Task item.
Check every line of the records below for the string "thickness" and copy the ones that have it.

╔══

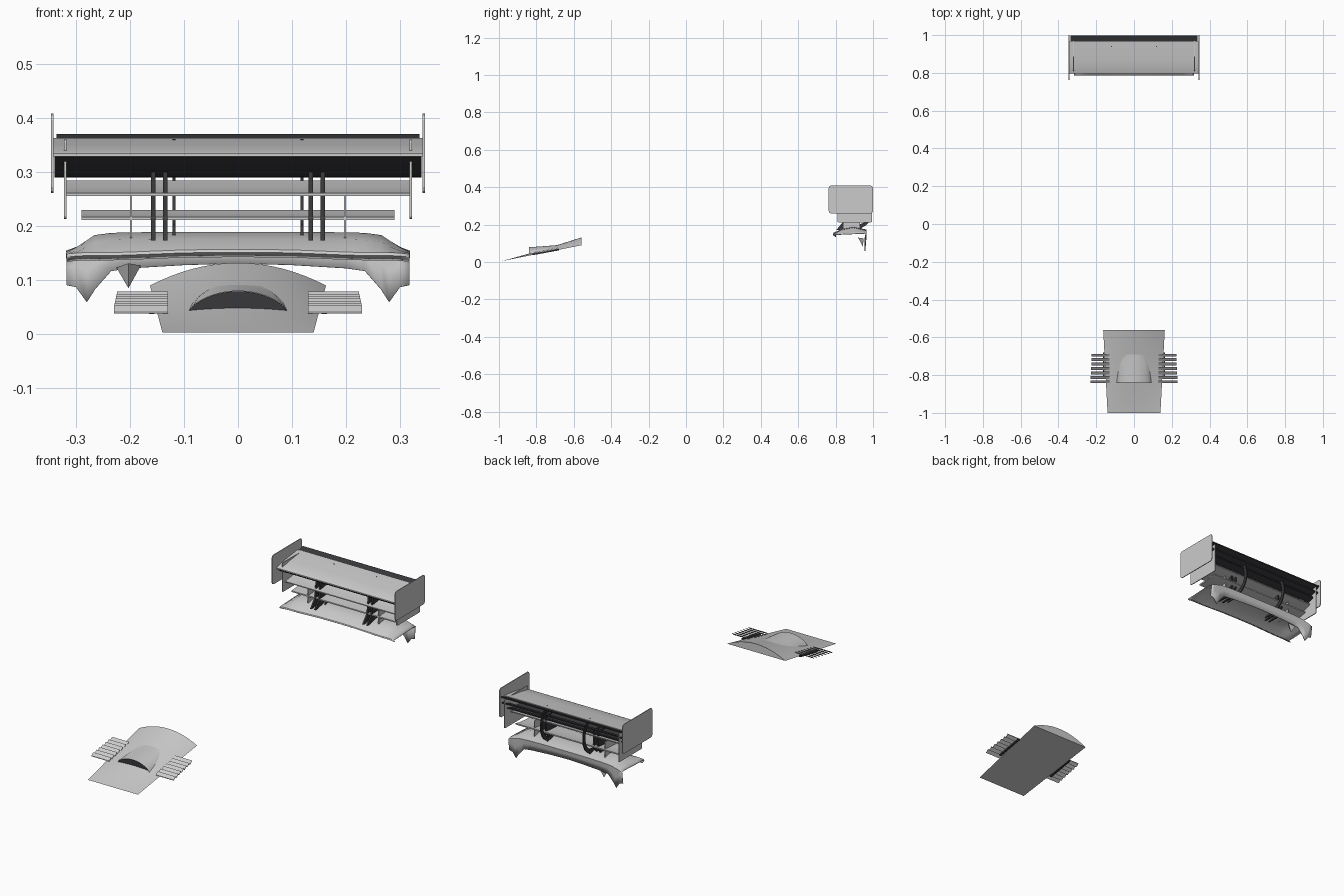
import bpy, bmesh, math

if "Cube" in bpy.data.objects:
    bpy.data.objects.remove(bpy.data.objects["Cube"])

dark = bpy.data.materials.new("dark_carbon")
dark.diffuse_color = (0.04, 0.04, 0.045, 1)
dark.use_nodes = True
dark.node_tree.nodes["Principled BSDF"].inputs["Base Color"].default_value = dark.diffuse_color


def finish(name, bm, mat=None, smooth=False, thick=0):
    bmesh.ops.recalc_face_normals(bm, faces=bm.faces)
    me = bpy.data.meshes.new(name)
    bm.to_mesh(me)
    bm.free()
    ob = bpy.data.objects.new(name, me)
    bpy.context.collection.objects.link(ob)
    if mat:
        me.materials.append(mat)
    if thick:
        m = ob.modifiers.new("thickness", 'SOLIDIFY')
        m.thickness, m.offset = thick, 0
    if smooth:
        bpy.ops.object.select_all(action='DESELECT')
        ob.select_set(True)
        bpy.context.view_layer.objects.active = ob
        bpy.ops.object.shade_smooth_by_angle(angle=math.radians(30))
    return ob


def prism(name, pts, x0, x1, mat=None, smooth=False):
    """Extrude a (y, z) outline along x."""
    bm = bmesh.new()
    a = [bm.verts.new((x0, y, z)) for y, z in pts]
    b = [bm.verts.new((x1, y, z)) for y, z in pts]
    bm.faces.new(a)
    bm.faces.new(b[::-1])
    n = len(pts)
    for i in range(n):
        bm.faces.new((a[i], b[i], b[(i + 1) % n], a[(i + 1) % n]))
    return finish(name, bm, mat, smooth)


def strip(name, pts, half, t, mat=None):
    """Full-width blade following a (y, z) line, t thick."""
    return prism(name, pts + [(y, z - t) for y, z in pts[::-1]], -half, half, mat, True)


def plate(name, x, y0, y1, z0, z1, t, c):
    """Pair of upright plates with clipped corners."""
    pts = []
    for cy, cz, a in ((y1 - c, z1 - c, 0), (y0 + c, z1 - c, 90), (y0 + c, z0 + c, 180), (y1 - c, z0 + c, 270)):
        for k in (0, 45, 90):
            r = math.radians(a + k)
            pts.append((cy + c * math.cos(r), cz + c * math.sin(r)))
    for s in (-1, 1):
        prism(name, pts, s * x - t / 2, s * x + t / 2)


def grid(bm, rows):
    v = [[bm.verts.new(p) for p in r] for r in rows]
    for i in range(len(v) - 1):
        for j in range(len(v[0]) - 1):
            bm.faces.new((v[i][j], v[i][j + 1], v[i + 1][j + 1], v[i + 1][j]))
    return v


# Hood: flat underside, crown growing toward the rear
def hood_z(x, y):
    v = (y + 1) / 0.44
    u = x / (0.14 + 0.023 * v)
    return 0.002 + 0.087 * v + 0.042 * v ** 1.3 * max(0, 1 - u * u)


N = 24
bm = bmesh.new()
rows = []
for j in range(15):
    v = j / 14
    y = -1 + 0.44 * v
    w = 0.14 + 0.023 * v
    rows.append([(w * (2 * i / N - 1), y, hood_z(w * (2 * i / N - 1), y)) for i in range(N + 1)])
g = grid(bm, rows)
bm.faces.new(g[-1])
bm.faces.new(g[0] + [r[-1] for r in g[1:]] + [r[0] for r in g[:0:-1]])
finish("hood", bm, smooth=True)

# Hood scoop and its dark mouth
bm = bmesh.new()
rows = []
for j in range(11):
    t = j / 10
    y = -0.84 + 0.15 * t
    w = 0.092 - 0.02 * t - 0.03 * t ** 4
    row = []
    for i in range(21):
        s = i / 10 - 1
        row.append((s * w, y, hood_z(s * w, y) + 0.034 * (1 - t) * max(0, 1 - s * s) ** 0.7))
    rows.append(row)
grid(bm, rows)
finish("hood_scoop", bm, smooth=True)
bm = bmesh.new()
floor = [(x, -0.832, hood_z(x, -0.84)) for x, y, z in rows[0]]
grid(bm, [floor, [(x, -0.832, z - 0.0005) for x, y, z in rows[0]]])
bmesh.ops.remove_doubles(bm, verts=bm.verts, dist=1e-5)
finish("scoop_mouth", bm, dark)

# Side louvres stepping up the hood slope
for s in (-1, 1):
    for i in range(7):
        y, z = -0.836 + 0.0235 * i, 0.037 + 0.0043 * i
        prism("louvre", [(y - 0.007, z), (y + 0.008, z + 0.012), (y + 0.008, z + 0.015), (y - 0.007, z + 0.003)],
              s * 0.13, s * (0.23 - 0.001 * i))
    prism("louvre_rail", [(-0.82, 0.036), (-0.68, 0.062), (-0.68, 0.07), (-0.82, 0.044)], s * 0.155, s * 0.165, dark)

# Wing: main plane, belly and stacked rear flaps
strip("wing_main_plane", [(0.797, 0.334), (0.805, 0.338), (0.87, 0.35), (0.965, 0.362)], 0.342, 0.006)
strip("wing_belly", [(0.80, 0.331), (0.82, 0.315), (0.85, 0.303), (0.89, 0.295), (0.94, 0.293)], 0.34, 0.004, dark)
for k, (y, z) in enumerate(((0.962, 0.358), (0.955, 0.327), (0.94, 0.30))):
    strip("rear_flap", [(y, z), (y + 0.018, z + 0.005), (y + 0.035, z + 0.012)], 0.336, 0.006, dark)
strip("wing_middle_blade", [(0.83, 0.26), (0.87, 0.264), (0.91, 0.271), (0.95, 0.284)], 0.318, 0.005)
strip("wing_lower_blade", [(0.84, 0.216), (0.88, 0.218), (0.92, 0.222), (0.95, 0.229)], 0.29, 0.006)

# End plates: outer, inner and small lower fences
plate("outer_end_plate", 0.344, 0.763, 1.0, 0.26, 0.408, 0.004, 0.012)
plate("inner_end_plate", 0.32, 0.81, 0.995, 0.212, 0.36, 0.004, 0.006)
plate("lower_fence", 0.198, 0.84, 0.93, 0.176, 0.258, 0.004, 0.004)

# Pylons: paired upright plates and curved rear swan necks
for s in (-1, 1):
    for x in (0.135, 0.157):
        prism("pylon", [(0.805, 0.172), (0.90, 0.172), (0.93, 0.215), (0.93, 0.30), (0.85, 0.30), (0.84, 0.215)],
              s * (x - 0.004), s * (x + 0.004), dark)
    arc = [math.radians(-100 + 15 * k) for k in range(13)]
    outer = [(0.925 + 0.07 * math.cos(a), 0.272 + 0.09 * math.sin(a)) for a in arc]
    inner = [(0.925 + 0.052 * math.cos(a), 0.272 + 0.07 * math.sin(a)) for a in arc[::-1]]
    prism("swan_neck", outer + inner, s * 0.116, s * 0.121, dark)
    prism("pylon_foot", [(0.85, 0.172), (0.94, 0.172), (0.94, 0.2), (0.88, 0.2)], s * 0.116, s * 0.121, dark)

# Rear deck and fascia: stations of x, front, crease, crest, lip and bottom heights
stations = [(0, .155, .174, .187, .172, .130), (.10, .154, .174, .187, .172, .127), (.20, .150, .173, .186, .170, .121),
            (.235, .149, .172, .185, .168, .116), (.265, .149, .168, .181, .165, .082),
            (.28, .149, .160, .171, .160, .058), (.30, .148, .152, .158, .155, .086), (.318, .146, .147, .150, .148, .090)]
full = [(-s[0],) + s[1:] for s in stations[:0:-1]] + stations
bm = bmesh.new()
grid(bm, [[(x, .802, f - .012), (x, .788, f - .004), (x, .79, f), (x, .83, cr), (x, .895, ct), (x, .945, lip + .004),
           (x, .965, lip), (x, .962, (lip + b) / 2 + .005), (x, .957, b)] for x, f, cr, ct, lip, b in full])
finish("rear_deck_fascia", bm, smooth=True, thick=0.003)

# Small pointed tab under the left side of the deck
bm = bmesh.new()
t = [bm.verts.new(p) for p in ((-.225, .95, .122), (-.18, .95, .126), (-.203, .945, .084), (-.203, .92, .13))]
for f in ((0, 1, 2), (0, 2, 3), (1, 3, 2), (0, 3, 1)):
    bm.faces.new([t[i] for i in f])
finish("deck_tab", bm)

╚══

Solution for this task.
        m = ob.modifiers.new("thickness", 'SOLIDIFY')
        m.thickness, m.offset = thick, 0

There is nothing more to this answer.